Altogether the cohorts represented just under one million subjects. Following data cleaning and selection of subjects and observations a total of 578,700 subjects were available to be used in Me-Can studies on metabolic syndrome and cancer risk.
The strengths of the Me-Can project are the large data-set from a number of population-based surveys, with almost complete coverage of data for exposure factors in all cohorts, and the access of data on repeated health examinations for a substantial number of subjects. The project also uses hiqh-quality national registers to follow up subjects. The two main limitations on the project are the lack of detailed data on possible confounders and on tumour characteristics and cancer treatment and the different methods of measuring exposure factors in different cohorts.
Skin cancer includes Malignant Melanoma and Non-Melanoma Skin Cancer – the main subtypes of which are Squamous Cell Carcinoma (SCC) and Basal Cell Carcinoma (BCC).
Scandinavian countries have the highest Malignant Melanoma rates in Europe. Exposure to UV-radiation, particularly during childhood, is the major risk factor for skin cancer. However, gender and age related differences in the localization of Malignant Melanoma suggest that hormonal and lifestyle factors could also be involved in the disease pathogenesis.
In the UK Skin cancer incidence continues to rise and over 100,000 people are newly diagnosed with the disease every year. Malignant Melanoma, the most deadly form of the disease, is the fastest rising common cancer and causes over 2,000 deaths in the UK each year. Most cases are curable if detected early, but if diagnosis is delayed and the cancer spreads then chances of surviving are greatly reduced.

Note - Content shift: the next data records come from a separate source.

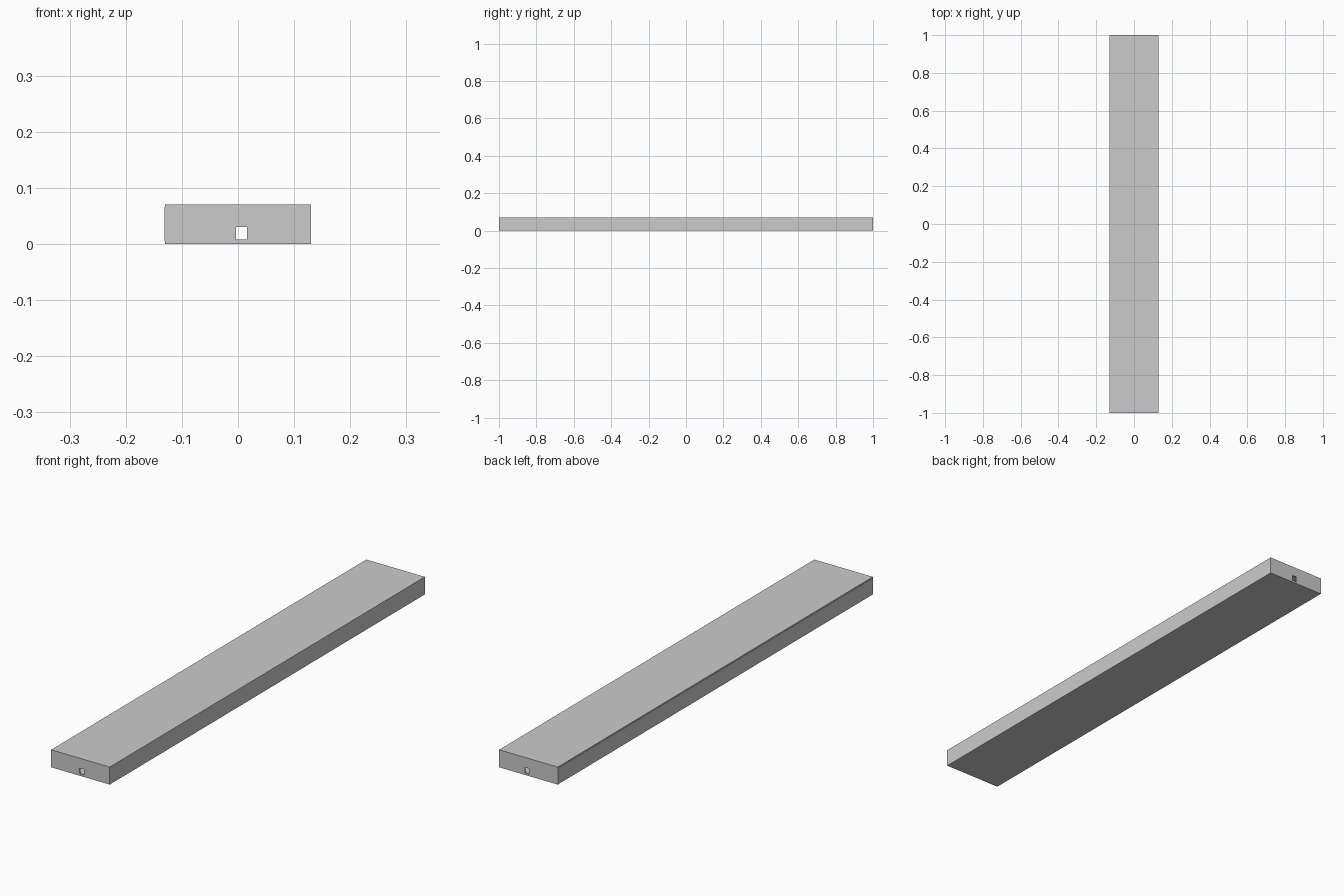
import bpy

if "Cube" in bpy.data.objects:
    bpy.data.objects.remove(bpy.data.objects["Cube"])

W, H, T = 0.13, 0.0705, 0.005   # half width, height, panel thickness


def box(name, x0, x1, y0, y1, z0, z1):
    bpy.ops.mesh.primitive_cube_add(
        size=1, location=((x0 + x1) / 2, (y0 + y1) / 2, (z0 + z1) / 2))
    ob = bpy.context.object
    ob.name = name
    ob.scale = (x1 - x0, y1 - y0, z1 - z0)
    bpy.ops.object.transform_apply(location=False, rotation=False, scale=True)
    return ob


# Top and bottom boards
box("top_panel", -W, W, -1, 1, H - T, H)
box("bottom_panel", -W, W, -1, 1, 0, T)

# Long side boards, the left one standing very slightly proud
box("left_panel", -W - 0.001, -W + T, -1, 1, T, H - T)
box("right_panel", W - T, W, -1, 1, T, H - T)

# Rectangular cable opening, lined up at both ends
cutter = box("cable_hole_cutter", -0.0035, 0.016, -1.1, 1.1, 0.008, 0.0305)
cutter.hide_render = True
cutter.display_type = 'WIRE'

# End boards with the opening cut through
for name, s in (("front_end_panel", -1), ("back_end_panel", 1)):
    y0, y1 = sorted((s, s * (1 - T)))
    end = box(name, -W + T, W - T, y0, y1, T, H - T)
    mod = end.modifiers.new("cable_hole", 'BOOLEAN')
    mod.operation = 'DIFFERENCE'
    mod.solver = 'EXACT'
    mod.object = cutter
    bpy.context.view_layer.objects.active = end
    bpy.ops.object.modifier_apply(modifier=mod.name)

bpy.data.objects.remove(cutter, do_unlink=True)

Written and supplied by British Association of Dermatologists